• Given data:
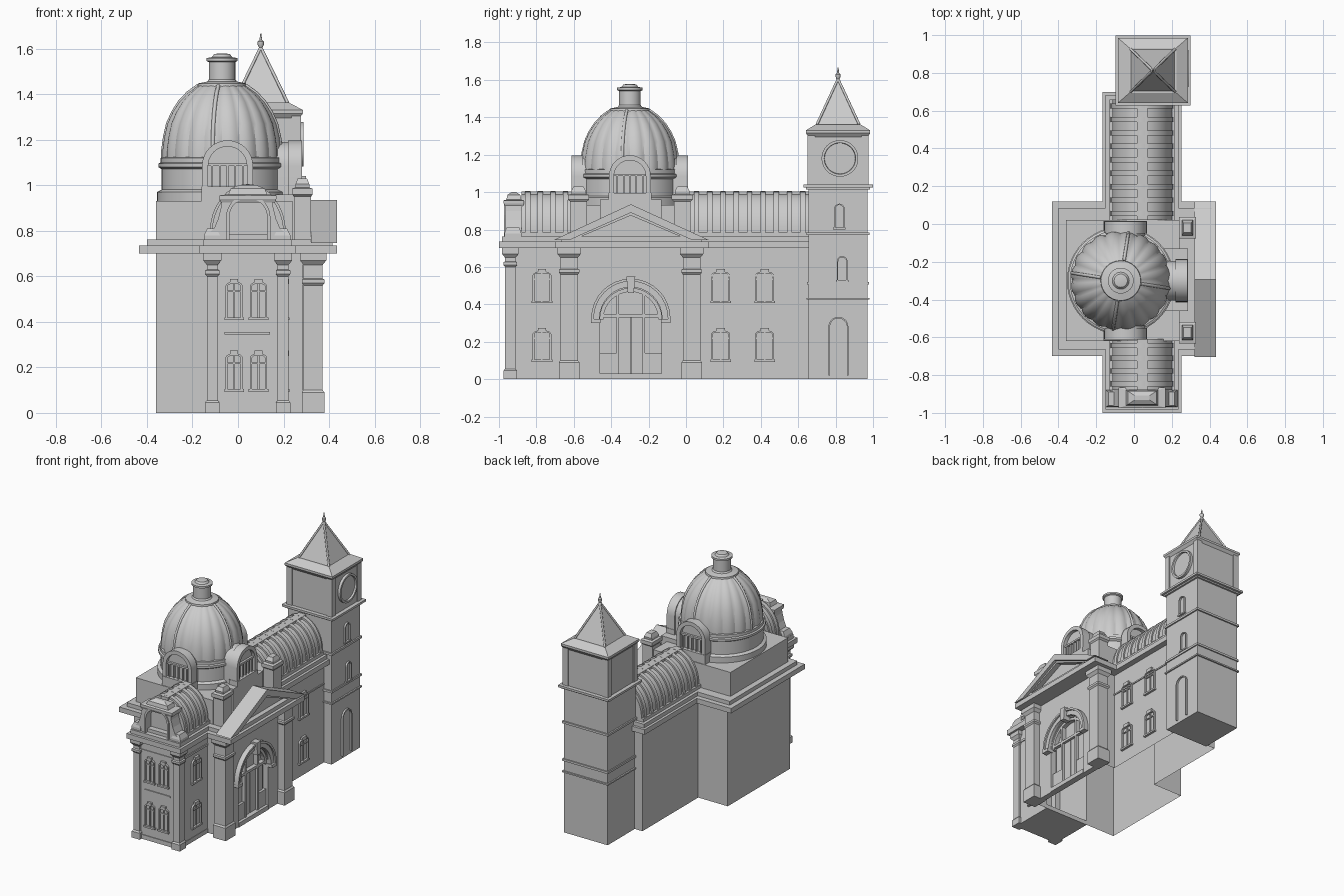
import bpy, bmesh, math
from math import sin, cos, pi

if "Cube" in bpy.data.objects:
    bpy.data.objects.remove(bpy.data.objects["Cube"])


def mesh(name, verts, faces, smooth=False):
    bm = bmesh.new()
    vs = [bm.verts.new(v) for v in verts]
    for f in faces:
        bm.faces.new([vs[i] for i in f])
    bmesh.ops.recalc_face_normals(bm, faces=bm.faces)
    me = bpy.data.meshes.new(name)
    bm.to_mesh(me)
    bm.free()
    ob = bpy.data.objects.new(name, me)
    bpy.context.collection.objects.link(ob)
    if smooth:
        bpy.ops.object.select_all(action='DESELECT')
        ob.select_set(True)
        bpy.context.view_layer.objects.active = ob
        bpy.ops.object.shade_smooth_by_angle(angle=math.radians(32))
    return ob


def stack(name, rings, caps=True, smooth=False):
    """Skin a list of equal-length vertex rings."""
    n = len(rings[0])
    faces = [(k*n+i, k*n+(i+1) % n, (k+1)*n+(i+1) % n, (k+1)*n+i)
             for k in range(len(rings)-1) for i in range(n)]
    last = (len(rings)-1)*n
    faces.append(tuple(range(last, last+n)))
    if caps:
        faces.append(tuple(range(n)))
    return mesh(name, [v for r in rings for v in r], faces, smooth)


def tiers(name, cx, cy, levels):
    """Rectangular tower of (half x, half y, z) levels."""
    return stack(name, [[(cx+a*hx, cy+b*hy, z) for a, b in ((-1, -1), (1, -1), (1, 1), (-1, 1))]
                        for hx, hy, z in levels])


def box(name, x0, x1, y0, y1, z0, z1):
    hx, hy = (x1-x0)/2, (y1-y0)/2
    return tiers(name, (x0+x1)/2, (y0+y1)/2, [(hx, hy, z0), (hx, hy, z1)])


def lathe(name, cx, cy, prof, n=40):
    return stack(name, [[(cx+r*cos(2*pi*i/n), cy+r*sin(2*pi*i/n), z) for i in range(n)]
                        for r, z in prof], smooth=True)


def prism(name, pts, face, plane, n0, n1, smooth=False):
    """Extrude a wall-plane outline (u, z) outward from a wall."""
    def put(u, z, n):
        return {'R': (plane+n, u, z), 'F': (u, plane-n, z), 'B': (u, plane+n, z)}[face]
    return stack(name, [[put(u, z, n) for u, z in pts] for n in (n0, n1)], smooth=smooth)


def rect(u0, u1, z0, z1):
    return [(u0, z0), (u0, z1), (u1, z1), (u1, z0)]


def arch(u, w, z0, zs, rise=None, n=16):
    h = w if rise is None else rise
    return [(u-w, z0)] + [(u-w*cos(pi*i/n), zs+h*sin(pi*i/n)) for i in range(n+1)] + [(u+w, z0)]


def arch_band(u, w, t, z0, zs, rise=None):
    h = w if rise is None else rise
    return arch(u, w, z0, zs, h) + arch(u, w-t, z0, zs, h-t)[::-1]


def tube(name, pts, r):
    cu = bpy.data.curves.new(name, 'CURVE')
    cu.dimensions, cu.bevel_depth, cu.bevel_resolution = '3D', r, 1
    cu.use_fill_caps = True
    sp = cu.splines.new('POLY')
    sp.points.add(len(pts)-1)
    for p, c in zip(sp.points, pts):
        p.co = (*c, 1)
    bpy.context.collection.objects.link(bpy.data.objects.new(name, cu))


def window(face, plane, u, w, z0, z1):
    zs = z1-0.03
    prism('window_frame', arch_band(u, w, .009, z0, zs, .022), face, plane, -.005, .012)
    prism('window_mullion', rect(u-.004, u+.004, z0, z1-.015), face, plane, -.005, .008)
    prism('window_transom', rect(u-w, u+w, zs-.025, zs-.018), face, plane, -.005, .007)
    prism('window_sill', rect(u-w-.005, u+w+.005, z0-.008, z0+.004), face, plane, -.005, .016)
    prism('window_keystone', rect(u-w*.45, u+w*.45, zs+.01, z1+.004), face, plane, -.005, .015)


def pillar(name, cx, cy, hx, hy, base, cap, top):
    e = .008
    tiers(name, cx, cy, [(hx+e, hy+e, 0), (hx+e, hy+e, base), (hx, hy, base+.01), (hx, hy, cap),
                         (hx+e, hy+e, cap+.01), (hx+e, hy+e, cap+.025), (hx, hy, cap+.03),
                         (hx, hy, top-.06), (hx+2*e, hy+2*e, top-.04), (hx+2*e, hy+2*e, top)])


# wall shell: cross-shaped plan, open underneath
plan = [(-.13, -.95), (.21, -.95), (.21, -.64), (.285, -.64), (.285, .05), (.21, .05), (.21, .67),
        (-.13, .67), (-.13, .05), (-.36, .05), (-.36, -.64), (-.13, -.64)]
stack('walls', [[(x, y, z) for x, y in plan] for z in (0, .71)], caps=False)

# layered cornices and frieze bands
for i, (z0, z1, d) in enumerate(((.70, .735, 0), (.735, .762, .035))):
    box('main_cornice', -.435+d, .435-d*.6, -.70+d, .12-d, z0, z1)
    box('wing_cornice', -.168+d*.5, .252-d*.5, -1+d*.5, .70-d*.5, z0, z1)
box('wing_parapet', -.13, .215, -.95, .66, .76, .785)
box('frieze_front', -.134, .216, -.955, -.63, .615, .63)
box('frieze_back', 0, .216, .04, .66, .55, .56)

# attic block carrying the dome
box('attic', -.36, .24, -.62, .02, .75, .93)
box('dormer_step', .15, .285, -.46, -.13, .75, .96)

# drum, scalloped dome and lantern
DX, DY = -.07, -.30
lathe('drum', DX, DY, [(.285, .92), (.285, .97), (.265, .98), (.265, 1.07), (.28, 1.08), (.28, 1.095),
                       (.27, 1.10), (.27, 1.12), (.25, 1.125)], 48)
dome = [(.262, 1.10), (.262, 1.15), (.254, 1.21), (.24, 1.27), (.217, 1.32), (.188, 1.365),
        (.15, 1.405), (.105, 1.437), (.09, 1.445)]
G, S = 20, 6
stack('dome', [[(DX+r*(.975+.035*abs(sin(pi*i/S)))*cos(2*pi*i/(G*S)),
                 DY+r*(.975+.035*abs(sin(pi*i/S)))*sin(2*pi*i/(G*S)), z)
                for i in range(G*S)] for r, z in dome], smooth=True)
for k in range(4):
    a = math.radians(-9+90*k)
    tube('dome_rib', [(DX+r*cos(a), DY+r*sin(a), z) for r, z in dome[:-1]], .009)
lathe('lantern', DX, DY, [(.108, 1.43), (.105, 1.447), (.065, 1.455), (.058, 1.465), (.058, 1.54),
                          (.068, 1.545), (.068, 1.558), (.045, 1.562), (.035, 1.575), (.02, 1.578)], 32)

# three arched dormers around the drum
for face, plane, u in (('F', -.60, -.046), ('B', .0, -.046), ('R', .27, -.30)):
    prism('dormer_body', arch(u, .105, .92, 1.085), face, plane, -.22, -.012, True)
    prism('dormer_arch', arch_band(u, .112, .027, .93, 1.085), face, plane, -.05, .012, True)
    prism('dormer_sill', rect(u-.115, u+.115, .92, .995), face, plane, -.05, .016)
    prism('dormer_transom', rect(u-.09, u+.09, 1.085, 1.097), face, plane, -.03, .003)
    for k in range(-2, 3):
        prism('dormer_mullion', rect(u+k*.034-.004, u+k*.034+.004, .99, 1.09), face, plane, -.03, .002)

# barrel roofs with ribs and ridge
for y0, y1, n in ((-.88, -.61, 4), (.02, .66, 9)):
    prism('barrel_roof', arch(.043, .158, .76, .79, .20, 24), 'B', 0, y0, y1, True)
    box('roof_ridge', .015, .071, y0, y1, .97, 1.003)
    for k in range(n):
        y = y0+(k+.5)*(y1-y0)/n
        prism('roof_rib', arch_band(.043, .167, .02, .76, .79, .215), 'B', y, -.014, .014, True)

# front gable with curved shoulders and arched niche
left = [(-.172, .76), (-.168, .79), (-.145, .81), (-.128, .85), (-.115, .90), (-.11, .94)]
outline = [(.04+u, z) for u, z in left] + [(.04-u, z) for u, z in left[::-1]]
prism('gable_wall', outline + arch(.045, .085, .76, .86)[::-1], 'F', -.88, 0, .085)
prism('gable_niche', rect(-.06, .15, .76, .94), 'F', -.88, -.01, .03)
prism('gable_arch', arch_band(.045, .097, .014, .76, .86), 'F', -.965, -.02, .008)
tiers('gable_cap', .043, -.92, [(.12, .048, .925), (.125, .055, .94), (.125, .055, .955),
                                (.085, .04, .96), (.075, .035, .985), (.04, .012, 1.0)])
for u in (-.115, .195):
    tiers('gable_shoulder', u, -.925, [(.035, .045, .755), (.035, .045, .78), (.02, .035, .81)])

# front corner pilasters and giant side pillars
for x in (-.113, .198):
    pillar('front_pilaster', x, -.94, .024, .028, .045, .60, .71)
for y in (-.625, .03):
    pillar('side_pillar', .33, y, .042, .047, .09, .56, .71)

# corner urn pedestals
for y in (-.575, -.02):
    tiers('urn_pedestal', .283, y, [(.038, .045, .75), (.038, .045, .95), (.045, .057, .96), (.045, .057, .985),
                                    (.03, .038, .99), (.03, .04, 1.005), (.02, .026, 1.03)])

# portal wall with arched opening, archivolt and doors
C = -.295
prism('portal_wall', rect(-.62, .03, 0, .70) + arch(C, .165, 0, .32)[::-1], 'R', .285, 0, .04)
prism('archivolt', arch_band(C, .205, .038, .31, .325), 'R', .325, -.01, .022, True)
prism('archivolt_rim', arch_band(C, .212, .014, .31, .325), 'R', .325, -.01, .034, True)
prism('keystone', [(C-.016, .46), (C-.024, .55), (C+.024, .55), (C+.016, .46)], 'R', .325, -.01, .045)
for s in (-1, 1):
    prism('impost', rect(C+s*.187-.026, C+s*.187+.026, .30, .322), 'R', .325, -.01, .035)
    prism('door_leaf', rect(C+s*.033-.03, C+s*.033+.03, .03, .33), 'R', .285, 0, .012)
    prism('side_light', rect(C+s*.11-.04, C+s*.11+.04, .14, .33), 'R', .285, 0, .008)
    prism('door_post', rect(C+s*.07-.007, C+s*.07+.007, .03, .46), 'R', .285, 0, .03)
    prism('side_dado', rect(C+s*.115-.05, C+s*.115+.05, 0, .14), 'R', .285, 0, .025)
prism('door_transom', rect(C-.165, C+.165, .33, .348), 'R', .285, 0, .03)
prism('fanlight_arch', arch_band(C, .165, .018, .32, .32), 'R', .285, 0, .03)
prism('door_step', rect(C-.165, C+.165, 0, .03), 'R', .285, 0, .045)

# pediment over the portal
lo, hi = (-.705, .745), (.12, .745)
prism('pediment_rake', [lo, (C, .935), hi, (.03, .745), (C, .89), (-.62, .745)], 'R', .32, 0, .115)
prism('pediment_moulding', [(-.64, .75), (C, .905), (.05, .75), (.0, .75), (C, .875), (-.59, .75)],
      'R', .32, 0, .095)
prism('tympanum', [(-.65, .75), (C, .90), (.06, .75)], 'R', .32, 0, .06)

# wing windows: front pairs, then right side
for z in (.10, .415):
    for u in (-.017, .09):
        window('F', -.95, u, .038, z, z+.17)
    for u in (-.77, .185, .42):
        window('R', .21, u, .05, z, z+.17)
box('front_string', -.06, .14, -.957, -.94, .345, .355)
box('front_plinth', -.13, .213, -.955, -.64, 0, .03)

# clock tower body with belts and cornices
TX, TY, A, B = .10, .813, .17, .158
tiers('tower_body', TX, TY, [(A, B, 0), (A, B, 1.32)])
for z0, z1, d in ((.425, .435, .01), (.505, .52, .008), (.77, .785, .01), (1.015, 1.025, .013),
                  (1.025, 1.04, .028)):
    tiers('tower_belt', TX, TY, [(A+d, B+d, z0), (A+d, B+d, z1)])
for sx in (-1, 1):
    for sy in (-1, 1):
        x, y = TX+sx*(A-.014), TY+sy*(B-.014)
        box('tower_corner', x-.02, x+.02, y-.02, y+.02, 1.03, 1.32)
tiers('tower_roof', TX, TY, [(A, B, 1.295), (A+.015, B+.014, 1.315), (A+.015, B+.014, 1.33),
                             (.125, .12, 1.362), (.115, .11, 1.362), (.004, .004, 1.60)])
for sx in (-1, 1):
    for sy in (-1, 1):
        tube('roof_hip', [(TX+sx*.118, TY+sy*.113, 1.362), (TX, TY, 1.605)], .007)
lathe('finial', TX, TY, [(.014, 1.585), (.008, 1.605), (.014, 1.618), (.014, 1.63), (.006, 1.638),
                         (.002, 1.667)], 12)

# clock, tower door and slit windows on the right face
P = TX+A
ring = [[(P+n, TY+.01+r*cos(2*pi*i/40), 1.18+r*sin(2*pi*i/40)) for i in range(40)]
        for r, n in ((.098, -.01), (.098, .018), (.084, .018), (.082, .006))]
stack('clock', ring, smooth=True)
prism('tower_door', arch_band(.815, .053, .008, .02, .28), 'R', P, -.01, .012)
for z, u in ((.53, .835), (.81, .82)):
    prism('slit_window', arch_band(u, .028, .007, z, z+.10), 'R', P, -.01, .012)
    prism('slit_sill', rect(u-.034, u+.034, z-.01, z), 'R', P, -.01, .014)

• Task brief: The assignment is to restate, word for word, each line from the one containing "for z, u in" through the final line of the material above.

• Result:
for z, u in ((.53, .835), (.81, .82)):
    prism('slit_window', arch_band(u, .028, .007, z, z+.10), 'R', P, -.01, .012)
    prism('slit_sill', rect(u-.034, u+.034, z-.01, z), 'R', P, -.01, .014)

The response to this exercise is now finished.